“I’m just trying ot find some form. You have to start somewhere and this is as good a place as any,” explained McEwen at the start in Antwerp.
The Australian hasn’t raced for almost a month. Following continuous physical problems including bronchitis and blocked sinuses, the sprinter decided to take a serious rest after falling ill again the night before the Milan-San Remo. At that point he hadn’t felt well since the Tour of Qatar in which he won a stage. That rest meant nine days completely off the bike before he could slowly take up training again. The result was restored health, but his form had gone back to zero.
Slowly, the Davitamon-Lotto rider has been trying to get back in gear and, prior to the Scheldeprijs, had just returned from a training camp in Italy.
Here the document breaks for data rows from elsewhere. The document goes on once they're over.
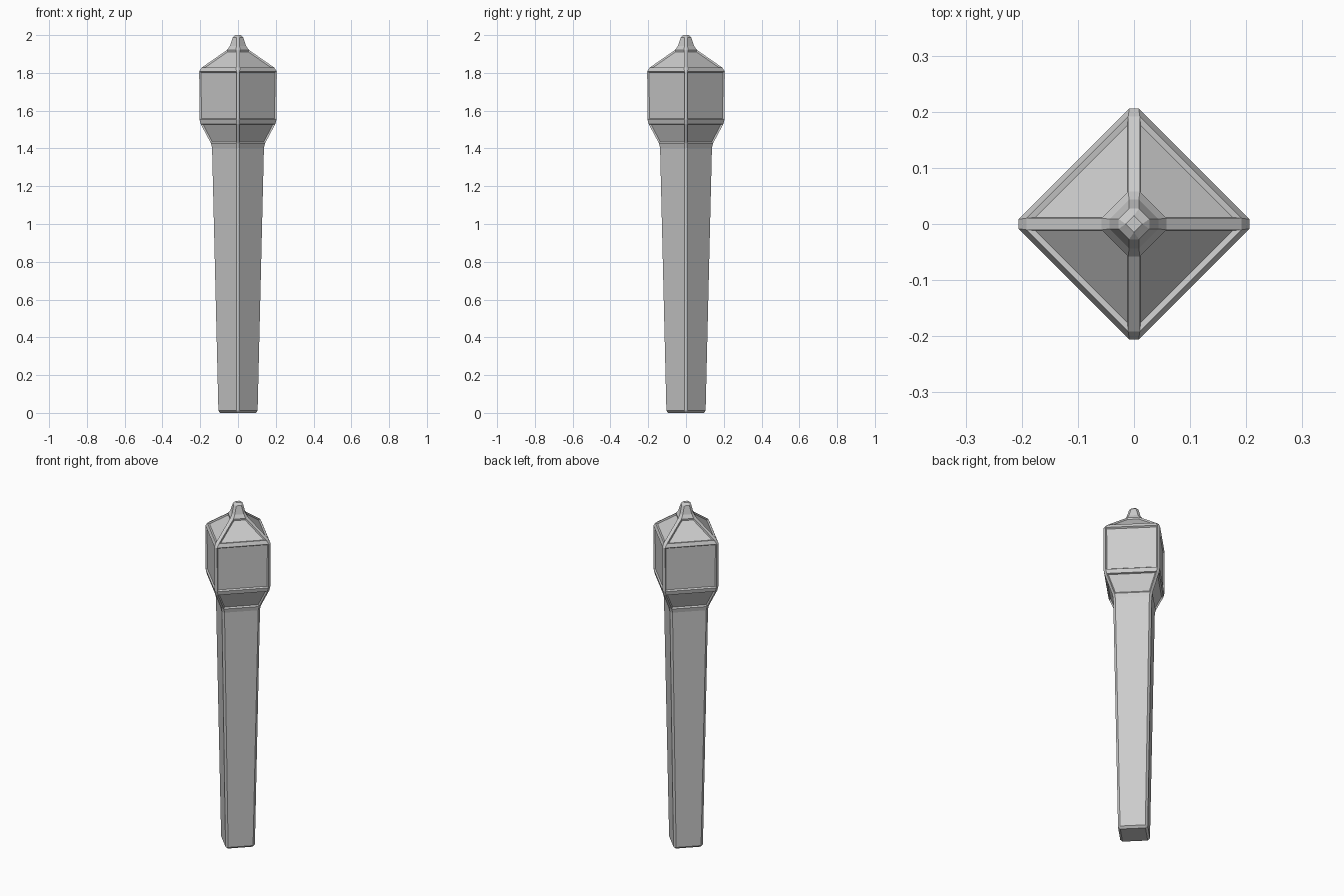
import bpy, bmesh

if "Cube" in bpy.data.objects:
    bpy.data.objects.remove(bpy.data.objects["Cube"])

# (corner radius, height) from the foot up: handle, neck, lantern, roof, finial
PROFILE = [(0.112, 0.0), (0.146, 1.415), (0.212, 1.54),
           (0.214, 1.82), (0.056, 1.93), (0.032, 2.0)]

bm = bmesh.new()

# Four-sided loft with its corners on the x and y axes
rings = [[bm.verts.new((r * dx, r * dy, z))
          for dx, dy in ((1, 0), (0, 1), (-1, 0), (0, -1))]
         for r, z in PROFILE]
for low, high in zip(rings, rings[1:]):
    for i in range(4):
        j = (i + 1) % 4
        bm.faces.new((low[i], low[j], high[j], high[i]))
bm.faces.new(rings[0][::-1])
bm.faces.new(rings[-1])
bm.normal_update()

# Chamfer every edge
bmesh.ops.bevel(bm, geom=bm.edges[:], offset=0.012, offset_type='OFFSET',
                segments=1, profile=0.5, affect='EDGES', clamp_overlap=True)
bmesh.ops.recalc_face_normals(bm, faces=bm.faces[:])
bm.normal_update()

# Sink the large panels of the neck, lantern and roof inside their frame
panels = [f for f in bm.faces
          if f.calc_area() > 0.01 and 1.43 < f.calc_center_median().z < 1.93]
bmesh.ops.inset_individual(bm, faces=panels, thickness=0.006, depth=-0.008,
                           use_even_offset=True)

mesh = bpy.data.meshes.new("torch_body")
bm.to_mesh(mesh)
bm.free()
body = bpy.data.objects.new("torch_body", mesh)
bpy.context.collection.objects.link(body)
The spring season has long been written off, now it’s all about the Giro d’Italia.
“Right now I just need to get some race kilometres in the legs. My next objective is the Giro. Everything from now to the Giro is just preparation,” explained McEwen.
Later in the afternoon, it was a wet and dirty, but pleased, McEwen who crossed the finish line in 20th place, 4-54 down on the winner, Thorwald Veneberg.
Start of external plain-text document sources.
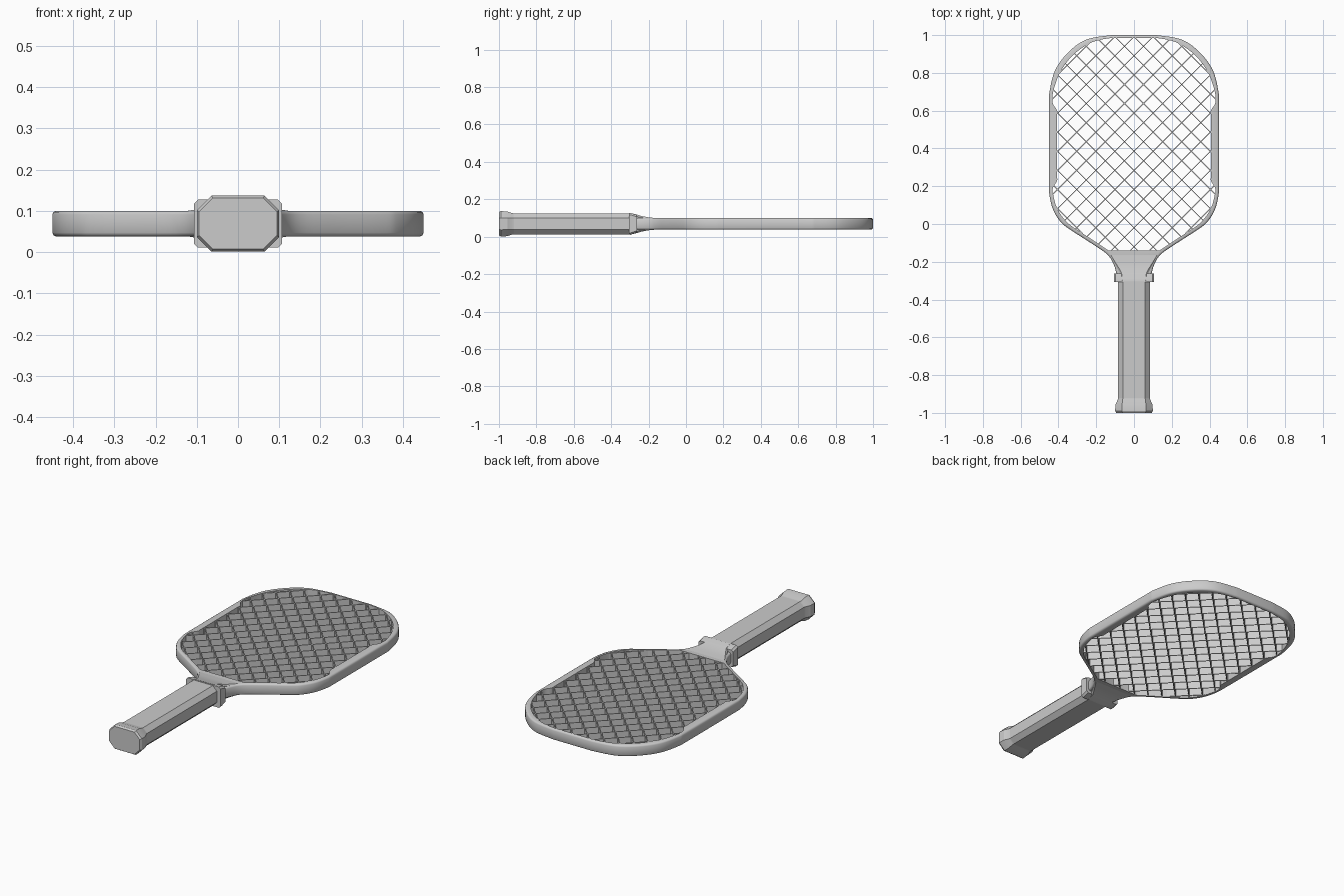
import bpy, bmesh, math
from mathutils import Vector

cube = bpy.data.objects.get("Cube")
if cube:
    bpy.data.objects.remove(cube, do_unlink=True)

MID = 0.069         # height of the paddle's middle plane
HALF = 0.031        # half thickness of the head

grey = bpy.data.materials.new("plain grey")
grey.use_nodes = True
COLOUR = (0.6, 0.6, 0.6, 1)
grey.diffuse_color = COLOUR
grey.node_tree.nodes["Principled BSDF"].inputs["Base Color"].default_value = COLOUR


def finish(name, bm, smooth=None):
    bmesh.ops.recalc_face_normals(bm, faces=bm.faces[:])
    mesh = bpy.data.meshes.new(name)
    bm.to_mesh(mesh)
    bm.free()
    mesh.materials.append(grey)
    ob = bpy.data.objects.new(name, mesh)
    bpy.context.collection.objects.link(ob)
    if smooth:
        bpy.ops.object.select_all(action='DESELECT')
        ob.select_set(True)
        bpy.context.view_layer.objects.active = ob
        bpy.ops.object.shade_smooth_by_angle(angle=math.radians(smooth))


def mirrored_outline(half, steps=5):
    """Smooth the right half (top to bottom) and mirror it into a closed loop."""
    pts = [Vector(p) for p in half]
    out = []
    for i in range(len(pts) - 1):
        a, b, c, d = pts[max(i - 1, 0)], pts[i], pts[i + 1], pts[min(i + 2, len(pts) - 1)]
        for k in range(steps):
            t = k / steps
            out.append(0.5 * (2 * b + (c - a) * t + (2 * a - 5 * b + 4 * c - d) * t ** 2
                              + (3 * b - a - 3 * c + d) * t ** 3))
    out.append(pts[-1])
    return out + [Vector((-p.x, p.y)) for p in reversed(out)]


def inset(loop, amount):
    """Move a clockwise loop inwards."""
    out = []
    for i, p in enumerate(loop):
        along = (loop[(i + 1) % len(loop)] - loop[i - 1]).normalized()
        out.append(p + Vector((along.y, -along.x)) * amount)
    return out


outer = mirrored_outline([(.12, 1), (.25, .977), (.345, .912), (.417, .815), (.447, .7), (.45, .62),
                          (.45, .23), (.447, .15), (.428, .075), (.39, .013), (.345, -.025),
                          (.22, -.106), (.14, -.163), (.105, -.22), (.09, -.28)])
inner = mirrored_outline([(.12, .985), (.22, .963), (.32, .897), (.39, .805), (.428, .7),
                          (.43, .64), (.407, .6), (.407, .56), (.407, .27), (.407, .23),
                          (.43, .19), (.427, .15), (.408, .085), (.373, .03), (.332, -.01),
                          (.21, -.09), (.135, -.14)])

# Head frame: rounded outer rim, straight inner wall, flat ring on both faces
bm = bmesh.new()


def ring(loop, z):
    return [bm.verts.new((p.x, p.y, MID + z)) for p in loop]


def skin(rings):
    for a, b in zip(rings, rings[1:]):
        for i in range(len(a)):
            bm.faces.new((a[i - 1], a[i], b[i], b[i - 1]))


rim = [(.009, HALF), (.003, HALF - .003), (0, HALF - .009)]
profile = rim + [(d, -z) for d, z in rim[::-1]]
rim_rings = [ring(inset(outer, d), z) for d, z in profile]
hole_rings = [ring(inner, z) for z in (HALF, -HALF)]
skin(rim_rings)
skin(hole_rings)
for pair in ((rim_rings[0], hole_rings[0]), (rim_rings[-1], hole_rings[-1])):
    border = [bm.edges.get((r[i - 1], r[i])) for r in pair for i in range(len(r))]
    bmesh.ops.triangle_fill(bm, use_beauty=True, use_dissolve=False, edges=border)
finish("head_frame", bm, smooth=40)


# Open lattice: thin upright walls on both diagonals, trimmed to the frame opening
def spans(origin, along, normal):
    """Stretches of a line that lie inside the opening."""
    hits = []
    for i, p in enumerate(inner):
        q = inner[i - 1]
        dp, dq = (p - origin).dot(normal), (q - origin).dot(normal)
        if (dp > 0) != (dq > 0):
            hits.append((p.lerp(q, dp / (dp - dq)) - origin).dot(along))
    hits.sort()
    return zip(hits[::2], hits[1::2])


PITCH, WALL, DEPTH = 0.0715, 0.005, 0.028
centre = Vector((0, 0.385))
bm = bmesh.new()
for sign in (1, -1):
    along = Vector((1, sign)).normalized()
    normal = Vector((-along.y, along.x))
    for n in range(-10, 11):
        origin = centre + normal * (n * PITCH)
        for start, end in spans(origin, along, normal):
            start, end = start - .005, end + .005
            corners = [origin + along * s + normal * w * WALL / 2
                       for s, w in ((start, -1), (end, -1), (end, 1), (start, 1))]
            low, high = (ring(corners, h) for h in (-DEPTH, DEPTH))
            bm.faces.new(low[::-1])
            bm.faces.new(high)
            skin([low, high])
finish("lattice_walls", bm)


# Grip with flared butt, collar and the ramp that blends into the head:
# chamfered rectangles skinned along y (y, half width, half height, chamfer)
parts = {
    "handle": [(-.94, .084, .056, .025), (-.29, .084, .056, .025)],
    "butt_cap": [(-1, .094, .062, .033), (-.99, .1, .068, .036), (-.955, .098, .066, .035),
                 (-.93, .086, .057, .026), (-.92, .084, .056, .025)],
    "collar": [(-.306, .107, .058, .01), (-.296, .107, .058, .01), (-.262, .107, .047, .01)],
    "throat_ramp": [(-.3, .072, .059, .01), (-.262, .075, .049, .01), (-.235, .087, .041, .008),
                    (-.2, .106, .0345, .005), (-.16, .128, .0305, .003)],
}
for name, sections in parts.items():
    bm = bmesh.new()
    loops = []
    for y, w, h, c in sections:
        quarter = [(w, h - c), (w - c, h)]
        pts = quarter + [(-x, z) for x, z in quarter[::-1]]
        pts += [(-x, -z) for x, z in pts]
        loops.append([bm.verts.new((x, y, MID + z)) for x, z in pts])
    skin(loops)
    bm.faces.new(loops[0])
    bm.faces.new(loops[-1])
    finish(name, bm, smooth=20)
“I’m very happy. I never expected to be in this shape already. It was my first race in a month and I consider my come back a success,” said McEwen, who’ll keep chasing top form in Veenendaal-Veenendaal, Niedersachsen Rundtfahrt and Rund um den Henninger Turm prior to the Giro.
– Peter van Petegem, who crashed badly in the Paris-Roubaix and later had to drop out, is undergoing daily treatment from a physiotherapist for the injuries he picked up. Fortunately for the Davitamon-Lotto rider, further examinations have shown that his injuries are limited to bad cuts and bruises and no fractures have been discovered, as had previously been feared. “It was the worst crash of my career,” Van Petegem admitted on Wednesday. The 34-year-old Belgian, who was to have started in the Amstel Gold Race on Sunday, is now expected to return to racing in the Tour of Belgium at the end of May.